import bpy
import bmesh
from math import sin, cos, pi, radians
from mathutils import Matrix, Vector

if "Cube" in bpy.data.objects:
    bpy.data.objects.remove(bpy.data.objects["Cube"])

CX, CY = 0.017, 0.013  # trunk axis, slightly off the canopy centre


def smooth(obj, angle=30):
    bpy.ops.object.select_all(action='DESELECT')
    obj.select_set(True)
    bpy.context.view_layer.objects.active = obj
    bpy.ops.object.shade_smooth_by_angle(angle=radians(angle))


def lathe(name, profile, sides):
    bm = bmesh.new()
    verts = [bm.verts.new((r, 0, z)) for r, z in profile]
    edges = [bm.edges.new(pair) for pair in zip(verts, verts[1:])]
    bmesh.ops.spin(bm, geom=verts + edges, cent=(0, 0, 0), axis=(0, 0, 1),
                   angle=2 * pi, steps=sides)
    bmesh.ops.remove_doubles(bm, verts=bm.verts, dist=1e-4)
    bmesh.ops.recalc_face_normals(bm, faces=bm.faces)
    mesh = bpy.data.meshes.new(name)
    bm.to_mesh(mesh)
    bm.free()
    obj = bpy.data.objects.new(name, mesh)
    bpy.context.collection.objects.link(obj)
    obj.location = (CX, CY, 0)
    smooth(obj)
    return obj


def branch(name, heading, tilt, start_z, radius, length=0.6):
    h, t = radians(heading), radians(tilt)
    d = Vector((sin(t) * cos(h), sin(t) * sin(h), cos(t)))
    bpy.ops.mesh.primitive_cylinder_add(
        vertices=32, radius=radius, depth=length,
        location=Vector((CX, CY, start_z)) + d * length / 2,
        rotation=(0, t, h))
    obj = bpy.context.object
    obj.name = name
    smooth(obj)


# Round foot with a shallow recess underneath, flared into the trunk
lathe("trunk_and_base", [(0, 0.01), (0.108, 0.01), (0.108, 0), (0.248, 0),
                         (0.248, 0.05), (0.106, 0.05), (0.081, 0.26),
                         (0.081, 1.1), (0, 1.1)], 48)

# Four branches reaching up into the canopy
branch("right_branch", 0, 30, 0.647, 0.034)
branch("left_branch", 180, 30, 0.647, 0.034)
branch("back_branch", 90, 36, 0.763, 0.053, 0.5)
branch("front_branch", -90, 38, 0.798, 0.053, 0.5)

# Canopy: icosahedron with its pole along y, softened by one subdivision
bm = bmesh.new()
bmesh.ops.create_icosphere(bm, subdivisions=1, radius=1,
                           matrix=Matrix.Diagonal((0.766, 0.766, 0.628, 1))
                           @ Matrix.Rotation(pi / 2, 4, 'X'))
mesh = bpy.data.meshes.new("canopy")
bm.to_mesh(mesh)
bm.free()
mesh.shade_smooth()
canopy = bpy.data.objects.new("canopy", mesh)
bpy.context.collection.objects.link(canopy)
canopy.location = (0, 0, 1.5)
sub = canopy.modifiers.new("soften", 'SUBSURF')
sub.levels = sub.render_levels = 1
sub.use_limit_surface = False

### Your assignment
Please reproduce the material above exactly, line by line.

### Reply
import bpy
import bmesh
from math import sin, cos, pi, radians
from mathutils import Matrix, Vector

if "Cube" in bpy.data.objects:
    bpy.data.objects.remove(bpy.data.objects["Cube"])

CX, CY = 0.017, 0.013  # trunk axis, slightly off the canopy centre


def smooth(obj, angle=30):
    bpy.ops.object.select_all(action='DESELECT')
    obj.select_set(True)
    bpy.context.view_layer.objects.active = obj
    bpy.ops.object.shade_smooth_by_angle(angle=radians(angle))


def lathe(name, profile, sides):
    bm = bmesh.new()
    verts = [bm.verts.new((r, 0, z)) for r, z in profile]
    edges = [bm.edges.new(pair) for pair in zip(verts, verts[1:])]
    bmesh.ops.spin(bm, geom=verts + edges, cent=(0, 0, 0), axis=(0, 0, 1),
                   angle=2 * pi, steps=sides)
    bmesh.ops.remove_doubles(bm, verts=bm.verts, dist=1e-4)
    bmesh.ops.recalc_face_normals(bm, faces=bm.faces)
    mesh = bpy.data.meshes.new(name)
    bm.to_mesh(mesh)
    bm.free()
    obj = bpy.data.objects.new(name, mesh)
    bpy.context.collection.objects.link(obj)
    obj.location = (CX, CY, 0)
    smooth(obj)
    return obj


def branch(name, heading, tilt, start_z, radius, length=0.6):
    h, t = radians(heading), radians(tilt)
    d = Vector((sin(t) * cos(h), sin(t) * sin(h), cos(t)))
    bpy.ops.mesh.primitive_cylinder_add(
        vertices=32, radius=radius, depth=length,
        location=Vector((CX, CY, start_z)) + d * length / 2,
        rotation=(0, t, h))
    obj = bpy.context.object
    obj.name = name
    smooth(obj)


# Round foot with a shallow recess underneath, flared into the trunk
lathe("trunk_and_base", [(0, 0.01), (0.108, 0.01), (0.108, 0), (0.248, 0),
                         (0.248, 0.05), (0.106, 0.05), (0.081, 0.26),
                         (0.081, 1.1), (0, 1.1)], 48)

# Four branches reaching up into the canopy
branch("right_branch", 0, 30, 0.647, 0.034)
branch("left_branch", 180, 30, 0.647, 0.034)
branch("back_branch", 90, 36, 0.763, 0.053, 0.5)
branch("front_branch", -90, 38, 0.798, 0.053, 0.5)

# Canopy: icosahedron with its pole along y, softened by one subdivision
bm = bmesh.new()
bmesh.ops.create_icosphere(bm, subdivisions=1, radius=1,
                           matrix=Matrix.Diagonal((0.766, 0.766, 0.628, 1))
                           @ Matrix.Rotation(pi / 2, 4, 'X'))
mesh = bpy.data.meshes.new("canopy")
bm.to_mesh(mesh)
bm.free()
mesh.shade_smooth()
canopy = bpy.data.objects.new("canopy", mesh)
bpy.context.collection.objects.link(canopy)
canopy.location = (0, 0, 1.5)
sub = canopy.modifiers.new("soften", 'SUBSURF')
sub.levels = sub.render_levels = 1
sub.use_limit_surface = False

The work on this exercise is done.